No. My all in response to God’s all—that’s real stewardship.
Living God’s Ideal
Of course, in practical terms there would be a good deal of sense in taking one’s paycheck and returning the mere 10 percent tithe, adding a generous offering to the church, to special mission opportunities, to those in need, then planning one’s monthly family budget to take care of tuition, groceries, fuel, rent, doctors’ bills, car repairs, clothing, etc.
Jesus said, “See how the flowers of the field grow. They do not labor or spin. Yet I tell you that not even Solomon in all his splendor was dressed like one of these” (Matt. 6:28, 29).
It’s a difficult thing to live in this world and live by faith at the same time. We need money to live, yet we trust in our Savior also.
The wonder of biblical stewardship is that the poorest of the poor are completely capable of being good stewards. Much of the world, even within our Adventist membership, is made up of people who use very little money for daily living. They have to trust God: for enough rain to grow their crops to feed their animals and to sustain their families or to find a little piecework each day for enough to buy the next meal. They are often part of enormously generous communities; sharing what they have, raising each other’s children, and being faithful to God’s church. Generosity becomes a way of survival. These are the areas in which our church is really growing.
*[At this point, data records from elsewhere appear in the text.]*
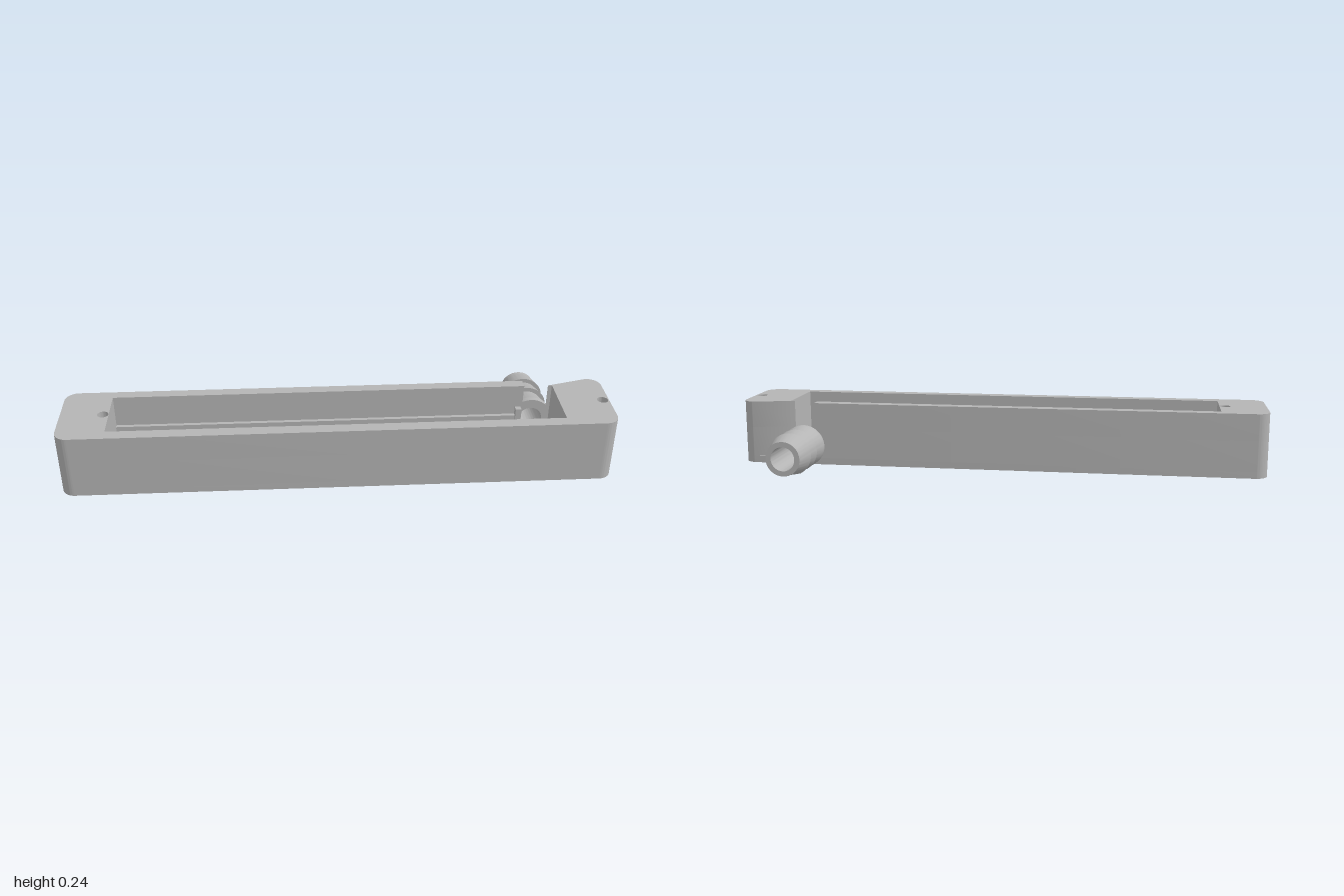
import * as THREE from 'three';
import { toCreasedNormals } from 'three/addons/utils/BufferGeometryUtils.js';

const BACK = -0.035, FRONT = 0.28, HEIGHT = 0.24, CORNER = 0.048; // outer block
const IN_L = -0.825, IN_R = 0.815, IN_B = 0.005, IN_F = 0.235, FLOOR = 0.025; // cavity
const PIPE_X = 0.755, PIPE_Y = 0.0725, BORE = 0.045; // hose fitting

// Extrude a plan drawn in (x, z) between two heights
function slab(shape, y0, y1) {
  const g = new THREE.ExtrudeGeometry(shape, { depth: y1 - y0, bevelEnabled: false, curveSegments: 12 });
  g.rotateX(Math.PI / 2).translate(0, y1, 0);
  return toCreasedNormals(g, 0.5);
}

// Rounded outline of the block, starting and ending on the back edge
function outline(startX, endX) {
  const s = new THREE.Shape(), r = CORNER, q = Math.PI / 2;
  s.moveTo(startX, BACK);
  s.absarc(1 - r, BACK + r, r, -q, 0, false);
  s.absarc(1 - r, FRONT - r, r, 0, q, false);
  s.absarc(-1 + r, FRONT - r, r, q, 2 * q, false);
  s.absarc(-1 + r, BACK + r, r, 2 * q, 3 * q, false);
  s.lineTo(endX, BACK);
  return s;
}

// Walls around the cavity, open at the pipe slot
function wallPlan() {
  const s = outline(PIPE_X + BORE, PIPE_X - BORE);
  s.lineTo(PIPE_X - BORE, IN_B);
  s.lineTo(IN_L, IN_B);
  s.lineTo(IN_L, IN_F);
  s.lineTo(IN_R, IN_F);
  s.lineTo(IN_R, IN_B);
  s.lineTo(PIPE_X + BORE, IN_B);
  s.closePath();
  return s;
}

export function createModel() {
  const group = new THREE.Group();
  const grey = new THREE.MeshStandardMaterial({ color: 0xb4b4b4 });
  grey.name = 'grey plastic';
  const add = (name, geometry) => {
    const mesh = new THREE.Mesh(geometry, grey);
    mesh.name = name;
    group.add(mesh);
    return mesh;
  };

  // Floor and walls, with blind screw holes in the upper walls
  add('floor', slab(outline(0, 0), 0, FLOOR));
  add('lowerWalls', slab(wallPlan(), FLOOR, 0.14));
  const upper = wallPlan();
  for (const x of [-0.846, 0.976]) {
    const hole = new THREE.Path();
    hole.absarc(x, 0.12, 0.02, 0, Math.PI * 2, true);
    upper.holes.push(hole);
  }
  add('upperWalls', slab(upper, 0.14, HEIGHT));

  // Round bottom of the pipe slot
  const cradle = new THREE.Shape();
  cradle.moveTo(-BORE, FLOOR - PIPE_Y);
  cradle.lineTo(BORE, FLOOR - PIPE_Y);
  cradle.lineTo(BORE, 0);
  cradle.absarc(0, 0, BORE, 0, -Math.PI, true);
  cradle.closePath();
  const cradleGeo = new THREE.ExtrudeGeometry(cradle, { depth: IN_B - BACK, bevelEnabled: false, curveSegments: 16 });
  cradleGeo.translate(PIPE_X, PIPE_Y, BACK);
  add('slotCradle', toCreasedNormals(cradleGeo, 0.5));

  // Side ledges inside the cavity, each ending in a stop post
  const ledgeEnd = 0.682, ledgeTop = 0.12, postTop = 0.15;
  for (const [side, wall, dir] of [['back', IN_B, 1], ['front', IN_F, -1]]) {
    const ledge = add(side + 'Ledge', new THREE.BoxGeometry(ledgeEnd - IN_L, ledgeTop - FLOOR, 0.014));
    ledge.position.set((ledgeEnd + IN_L) / 2, (ledgeTop + FLOOR) / 2, wall + dir * 0.007);
    const post = add(side + 'StopPost', new THREE.BoxGeometry(0.022, postTop - FLOOR, 0.022));
    post.position.set(ledgeEnd + 0.011, (postTop + FLOOR) / 2, wall + dir * 0.011);
  }

  // Barbed hose fitting: hollow lathe, flattened where it meets the ground
  const big = 0.0805, small = 0.0645;
  const profile = [
    [BORE, 0], [big, 0], [big, 0.02], [small, 0.092], [big, 0.092], [small, 0.162],
    [big, 0.162], [small, 0.232], [small, 0.245], [BORE, 0.245], [BORE, 0],
  ].map(([r, y]) => new THREE.Vector2(r, y));
  const barb = new THREE.LatheGeometry(profile, 64);
  barb.rotateX(-Math.PI / 2).translate(PIPE_X, PIPE_Y, BACK);
  const p = barb.attributes.position;
  for (let i = 0; i < p.count; i++) p.setY(i, Math.max(0, p.getY(i)));
  add('hoseBarb', toCreasedNormals(barb, 0.2));

  return group;
}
We all know the story Jesus told of the widow’s mite. She gave more than everyone; she gave everything she had. She was a faithful steward.
Perhaps the way to minimize the $12 billion gaps—between the actual and potential tithe, according to the GTI—is to see that this gap is directly proportional to another gap: the gap between how much we trust our Savior and treat Him as Lord of our lives, and how much we trust in our “own” wealth. Because when we trust Him completely, there is no gap. He gave His all. In return I give Him my all. And certainly the 10 percent is part of that.
This is a fundamental answer to the question Why are we not all giving? Better yet, why are we not giving all? Perhaps we don’t fully trust, or fully live by faith. This concept has to inform the way we do stewardship, the way we teach people how to give. The presentation resource “Reviving Stewardship—Transforming Stewards” is the contribution of Adventist Stewardship Ministries to the Revival and Reformation initiative of the worldwide Seventh-day Adventist Church.
A case in point is the remarkable growth in the South American Division. Quoting Oliver once more: “The GTI also indicates increasing faithfulness among members in countries such as Brazil, which in 2010 was responsible for about half of the gains in world tithe.” Of special interest is the approach to stewardship education by the leaders in that division over the past number of years. Their efforts have emphasized a wholistic approach to stewardship in which spiritual maturity is fundamental to faithful giving. The results speak for themselves.
The challenge remains for Seventh-day Adventists to grow in faith and generosity as we seek to represent God’s name faithfully and be good stewards of the work He has entrusted to us.
When He comes, may He find us 100 percent faithful.
Join the ongoing worldwide stewardship conversation at www.adventiststewardship.com and on Facebook at www.facebook.com/Dynamicstewards with your thoughts and opinions. View the GTI report on www.aiias.edu/gti/reports.html.
Penny Brink is assistant director of the Stewardship Ministries department of the General Conference. This article was published July 12, 2012.